• Sharebar
advertisement: 
Hip Replacement

When Is A Hip Replacement Needed?

Last modified: 
10/04/2012 - 11:24

Contributing Author: Guy Slowik FRCS

Hip replacement can benefit individuals suffering from a variety of hip problems resulting from either wear and tear from a lifetime of activity or from disease and injury. Some of the common hip problems leading to a hip replacement are:

 

Osteoarthritis

Osteoarthritis is a specific form of degenerative arthritis caused by wear and tear from overuse or from aging. The cartilage surface that normally covers and cushions the ends of the femur and the lining of the acetabulum, begins to wear thin causing the hip bone to rub against the socket. This results the erosion and misshaping of bone tissue. When the hip joint deteriorates, as a result either of arthritis or injury, the resulting pain, stiffness, and limitation of motion can be oppressive.

Early symptoms of osteoarthritis may be controlled through medication and exercise. However, when pain becomes so severe that the individual can no longer be helped with medication and when activities of daily living are significantly reduced, hip replacement surgery may be the next step.

Rheumatoid Arthritis

Rheumatoid arthritis is a chronic, autoimmune disease causing inflammation of the joint lining called the synovial membrane, and destruction and deformity of bone, cartilage, ligament, and muscle tissue.

Traumatic Arthritis

Traumatic arthritis is a type of arthritis resulting from a hip injury that can cause debilitating pain leading to replacement of the hip. The articular cartilage can tear, allowing the potential for increased friction and accelerated degeneration of the joint.

Avascular Necrosis

Avascular necrosis is the result of a loss of blood supply to the ball or head of the femur bone. As a result, articular cartilage wears away leaving a "bone on bone" interaction for hip joint movement.

Other Reasons

Other abnormalities of the hip joint that could result in a need for a hip replacement include:
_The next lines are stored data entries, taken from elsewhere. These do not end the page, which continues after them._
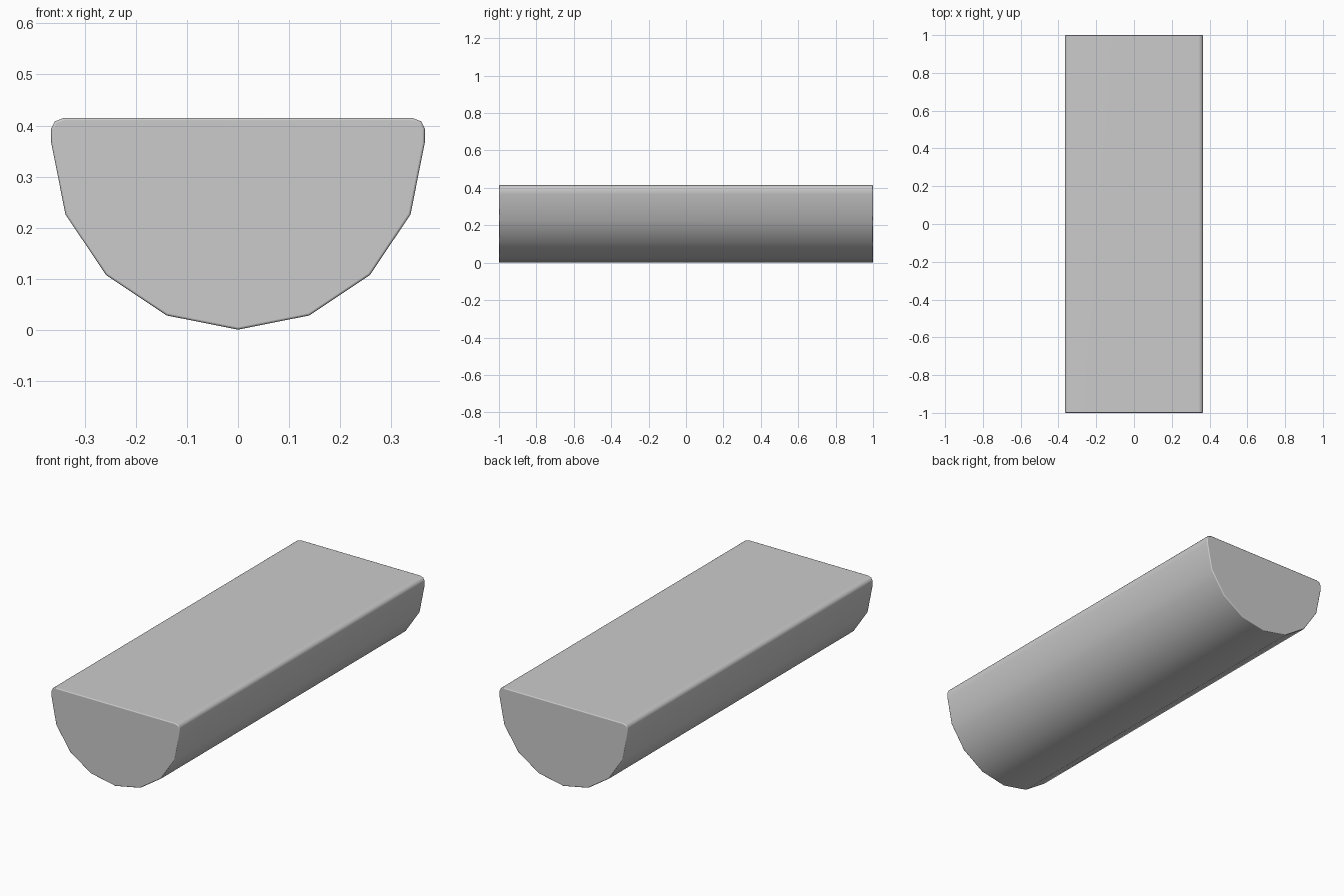
import bpy, bmesh, math

if "Cube" in bpy.data.objects:
    bpy.data.objects.remove(bpy.data.objects["Cube"])

R = 0.366          # radius of the rounded underside
HALF_LENGTH = 1.0

# half profile: lower half of a 16-sided circle, then the rounded top corner
half = [(R * math.sin(i * math.pi / 8), R - R * math.cos(i * math.pi / 8)) for i in range(5)]
half += [(0.366, 0.394), (0.359, 0.408), (0.341, 0.415)]
profile = half + [(-x, z) for x, z in reversed(half[1:])]

# extrude the profile along y
bm = bmesh.new()
face = bm.faces.new([bm.verts.new((x, -HALF_LENGTH, z)) for x, z in profile])
res = bmesh.ops.extrude_face_region(bm, geom=[face], use_keep_orig=True)
moved = [g for g in res["geom"] if isinstance(g, bmesh.types.BMVert)]
bmesh.ops.translate(bm, verts=moved, vec=(0, 2 * HALF_LENGTH, 0))
bmesh.ops.recalc_face_normals(bm, faces=bm.faces[:])

# slim bevel around both end caps
rims = [e for e in bm.edges if abs(e.verts[0].co.y - e.verts[1].co.y) < 1e-5]
bmesh.ops.bevel(bm, geom=rims, offset=0.005, segments=2, profile=0.5, affect='EDGES')
bmesh.ops.recalc_face_normals(bm, faces=bm.faces[:])

mesh = bpy.data.meshes.new("half_round_log")
bm.to_mesh(mesh)
bm.free()
log = bpy.data.objects.new("half_round_log", mesh)
bpy.context.collection.objects.link(log)

# smooth sides, crisp end caps
bpy.context.view_layer.objects.active = log
log.select_set(True)
bpy.ops.object.shade_smooth_by_angle(angle=math.radians(50))
weighted = log.modifiers.new("weighted_normals", 'WEIGHTED_NORMAL')
weighted.keep_sharp = True
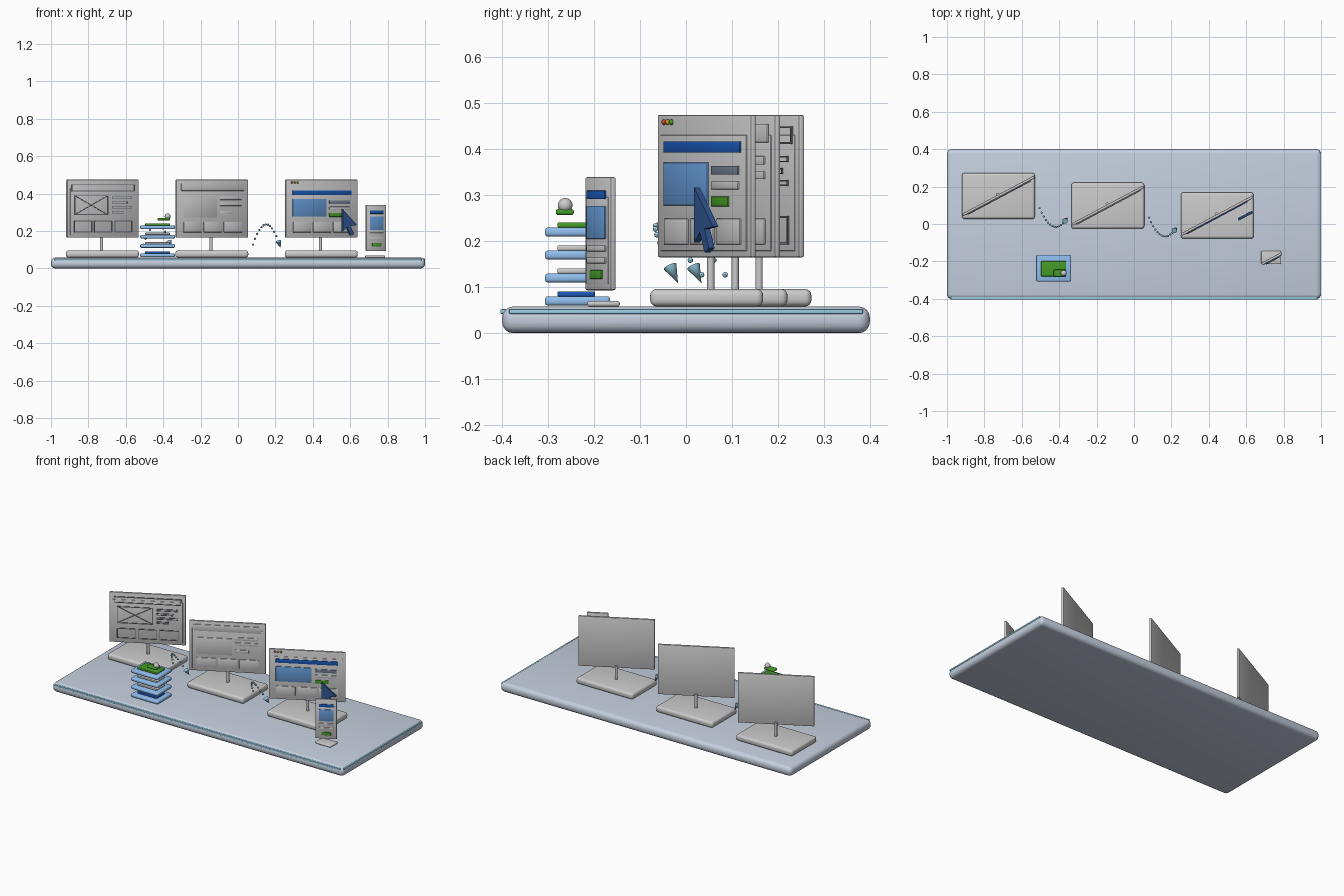
import bpy, bmesh, math
from mathutils import Vector, Matrix

if "Cube" in bpy.data.objects:
    bpy.data.objects.remove(bpy.data.objects["Cube"])

A = math.radians(28)                      # shared turn of all screens
U = Vector((math.cos(A), math.sin(A), 0))     # along a screen
F = Vector((math.sin(A), -math.cos(A), 0))    # out of a screen


def mat(name, *rgb):
    m = bpy.data.materials.new(name)
    m.diffuse_color = (*rgb, 1)
    m.use_nodes = True
    m.node_tree.nodes["Principled BSDF"].inputs["Base Color"].default_value = m.diffuse_color
    return m


NAVY = mat("deep_blue", 0.01, 0.10, 0.48)
CURSOR = mat("cursor_blue", 0.03, 0.09, 0.28)
BLUE = mat("mid_blue", 0.13, 0.32, 0.66)
SKY = mat("light_blue", 0.28, 0.52, 0.86)
GREEN = mat("green", 0.06, 0.33, 0.02)
SLATE = mat("slate", 0.17, 0.21, 0.30)
DESK = mat("desk", 0.56, 0.63, 0.74)
GLOW = mat("glow", 0.32, 0.62, 0.78)
RED = mat("red", 0.6, 0.06, 0.04)
AMBER = mat("amber", 0.6, 0.3, 0.03)
INK = mat("ink", 0.14, 0.15, 0.17)


def finish(name, bm, material=None, smooth=True):
    me = bpy.data.meshes.new(name)
    bm.to_mesh(me)
    bm.free()
    ob = bpy.data.objects.new(name, me)
    bpy.context.collection.objects.link(ob)
    if material:
        me.materials.append(material)
    if smooth:
        bpy.ops.object.select_all(action='DESELECT')
        ob.select_set(True)
        bpy.context.view_layer.objects.active = ob
        bpy.ops.object.shade_smooth_by_angle(angle=math.radians(40))
    return ob


def box(name, c, size, material=None, bevel=0.0, seg=3, rot=None):
    bm = bmesh.new()
    bmesh.ops.create_cube(bm, size=1, matrix=Matrix.Diagonal((*size, 1)))
    if bevel:
        bmesh.ops.bevel(bm, geom=bm.edges[:], offset=bevel, segments=seg,
                        profile=0.5, affect='EDGES')
    bm.transform(Matrix.Translation(c) @ (rot or Matrix()))
    return finish(name, bm, material, bool(bevel))


def span(name, lo, hi, material=None, bevel=0.0, seg=3):
    lo, hi = Vector(lo), Vector(hi)
    return box(name, (lo + hi) / 2, hi - lo, material, bevel, seg)


def ball(name, c, r, material=None, seg=12):
    bm = bmesh.new()
    bmesh.ops.create_uvsphere(bm, u_segments=seg, v_segments=seg // 2 + 2, radius=r)
    bm.transform(Matrix.Translation(c))
    return finish(name, bm, material)


def cone(name, c, axis, r1, r2, depth, material=None):
    bm = bmesh.new()
    bmesh.ops.create_cone(bm, cap_ends=True, segments=16, radius1=r1, radius2=r2, depth=depth)
    bm.transform(Matrix.Translation(c) @ axis.to_track_quat('Z', 'Y').to_matrix().to_4x4())
    return finish(name, bm, material)


class Screen:
    """Turned panel; parts are placed by width fraction and height."""
    def __init__(self, name, x, y, w, z0, z1, inset, bevel):
        self.name, self.c, self.w = name, Vector((x, y, 0)), w
        self.tile("panel", 0, 1, z0, z1, None, -0.007, 0.007, bevel)
        self.tile("display", inset, 1 - inset, z0 + 0.014, z1 - 0.044, None, 0.005, 0.009)

    def at(self, f, z, d):
        return self.c + U * (f - 0.5) * self.w + F * d + Vector((0, 0, z))

    def tile(self, part, f0, f1, z0, z1, m=None, d0=0.008, d1=0.013, bevel=0.0015, roll=0):
        rot = Matrix.Rotation(A, 4, 'Z') @ Matrix.Rotation(roll, 4, 'Y')
        box(f"{self.name}_{part}", self.at((f0 + f1) / 2, (z0 + z1) / 2, (d0 + d1) / 2),
            ((f1 - f0) * self.w, d1 - d0, z1 - z0), m, bevel, 2, rot)

    def outline(self, part, f0, f1, z0, z1, t=0.004):
        g = t / self.w
        for i, z in enumerate((z0, z1 - t)):
            self.tile(f"{part}_rail_{i}", f0, f1, z, z + t, INK, bevel=0)
        for i, f in enumerate((f0, f1 - g)):
            self.tile(f"{part}_side_{i}", f, f + g, z0 + t, z1 - t, INK, bevel=0)


# Desk slab with glowing edge strips
span("desk_slab", (-1, -0.4, 0), (1, 0.4, 0.058), DESK, 0.024, 4)
span("front_strip", (-0.98, -0.404, 0.042), (0.98, -0.38, 0.052), GLOW, 0.002, 2)
span("side_strip", (0.98, -0.385, 0.042), (1.0, 0.385, 0.052), GLOW, 0.002, 2)

# Three monitors on feet
screens = []
for name, x, y in (("sketch", -0.725, 0.15), ("draft", -0.14, 0.098), ("final", 0.445, 0.045)):
    span(name + "_foot", (x - 0.195, y - 0.123, 0.058), (x + 0.195, y + 0.123, 0.096), None, 0.014, 4)
    cone(name + "_post", (x - 0.004, y + 0.009, 0.135), Vector((0, 0, 1)), 0.008, 0.008, 0.09)
    screens.append(Screen(name, x, y, 0.434, 0.165, 0.475, 0.04, 0.004))
sketch, draft, final = screens
CARDS = ((0.095, 0.345), (0.375, 0.625), (0.655, 0.905))

# Sketch monitor: outlines, crossed picture, text strokes
sketch.outline("header", 0.06, 0.94, 0.412, 0.45)
sketch.outline("picture", 0.1, 0.57, 0.286, 0.39)
pw, ph = 0.47 * sketch.w, 0.104
diag = math.hypot(pw, ph) / sketch.w / 2 - 0.005
for s in (-1, 1):
    sketch.tile(f"picture_cross_{s + 1}", 0.335 - diag, 0.335 + diag, 0.336, 0.34,
                INK, 0.008, 0.012, 0, s * math.atan2(ph, pw))
for i, end in enumerate((0.9, 0.84, 0.9, 0.78)):
    z = 0.372 - i * 0.026
    sketch.outline(f"text_{i}", 0.62, end, z, z + 0.013, 0.003)
for i, (a, b) in enumerate(CARDS):
    sketch.outline(f"card_{i}", a, b, 0.193, 0.255)

# Draft monitor: plain grey blocks
draft.tile("header", 0.06, 0.94, 0.415, 0.455)
draft.tile("picture", 0.09, 0.56, 0.272, 0.375)
for i, z in enumerate((0.367, 0.335, 0.29)):
    draft.tile(f"text_{i}", 0.6, 0.9 if i < 2 else 0.78, z, z + 0.018)
for i, (a, b) in enumerate(CARDS):
    draft.tile(f"card_{i}", a, b, 0.193, 0.249)

# Final monitor: coloured page
final.tile("header", 0.09, 0.905, 0.393, 0.417, NAVY)
final.tile("picture", 0.09, 0.56, 0.278, 0.371, BLUE)
final.tile("title", 0.6, 0.885, 0.345, 0.364, SLATE)
final.tile("text", 0.6, 0.885, 0.313, 0.330)
final.tile("button", 0.6, 0.78, 0.276, 0.297, GREEN)
for i, (a, b) in enumerate(CARDS):
    final.tile(f"card_{i}", a, b, 0.193, 0.249)
for i, m in enumerate((RED, AMBER, GREEN)):
    ball(f"window_dot_{i}", final.at(0.08 + 0.04 * i, 0.459, 0.008), 0.006, m)

# Pointer floating in front of the final monitor
bm = bmesh.new()
tip = Vector((0.557, 0.024, 0.317))
shape = ((0, 0), (0, -0.12), (0.026, -0.097), (0.048, -0.142),
         (0.068, -0.132), (0.047, -0.09), (0.086, -0.085))
face = bm.faces.new([bm.verts.new(tip + U * u + Vector((0, 0, v)) - F * 0.007) for u, v in shape])
ext = bmesh.ops.extrude_face_region(bm, geom=[face])
bmesh.ops.translate(bm, vec=F * 0.014, verts=[v for v in ext["geom"] if isinstance(v, bmesh.types.BMVert)])
bmesh.ops.recalc_face_normals(bm, faces=bm.faces[:])
finish("pointer", bm, CURSOR, False)

# Phone and its stand
span("phone_stand", (0.68, -0.215, 0.058), (0.787, -0.144, 0.07), None, 0.005)
phone = Screen("phone", 0.737, -0.186, 0.122, 0.093, 0.34, 0.08, 0.005)
phone.tile("header", 0.16, 0.84, 0.292, 0.31, NAVY)
phone.tile("picture", 0.16, 0.84, 0.205, 0.277, BLUE)
phone.tile("text_0", 0.16, 0.84, 0.178, 0.191)
phone.tile("text_1", 0.16, 0.84, 0.152, 0.165)
phone.tile("button", 0.28, 0.72, 0.118, 0.137, GREEN)

# Stack of floating layers
for i, m in enumerate((NAVY, None, None, GREEN)):
    z = 0.06 + 0.05 * i
    span(f"layer_{i}", (-0.523, -0.307, z), (-0.337, -0.165, z + 0.02), SKY, 0.007)
    span(f"layer_tile_{i}", (-0.497, -0.28, z + 0.019), (-0.363, -0.198, z + 0.031), m, 0.004)
span("top_chip", (-0.43, -0.283, 0.257), (-0.363, -0.244, 0.27), GREEN, 0.005)
ball("top_knob", (-0.376, -0.263, 0.278), 0.016, None, 24)

# Dotted arcs with arrowheads between monitors
for n, (x, y) in enumerate(((-0.505, 0.085), (0.08, 0.034))):
    def arc(t):
        k = 4 * t * (1 - t)
        return Vector((x + 0.142 * t, y - 0.06 * t - 0.067 * k, 0.127 + 0.108 * k))
    for i in range(12):
        ball(f"arc_{n}_dot_{i}", arc(i * 0.08), 0.006, GLOW, 8)
    cone(f"arc_{n}_head", arc(1), arc(1) - arc(0.96), 0.015, 0.0, 0.042, GLOW)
  • Benign and malignant bone tumors can alter the shape and congruency of the joint and also disrupt blood supply of the joint, affecting articular cartilage.
  • Paget's disease occurs mainly in the elderly. Bones become enlarged and weakened, with the potential of a fracture or deformity of the hip bones.

Nice To Know:

How old are most people who get a total hip replacement?

The majority of individuals in need of hip replacement are in their 60s and 70s. However, people in their late teens and in their 90s have hip replacement surgery as well. This procedure is most commonly used for hip joint failure caused by osteoarthritis in older people or rheumatoid arthritis in people of any age.

 

advertisement: 
 
advertisement: 
Rate This Article: 
Average: 3 (2 votes)
 

From Andrew Maynard - Chair of the University of Michigan Department of Environmental Health Sciences, with help from David Faulkner - 2013 Master of Public Health graduate.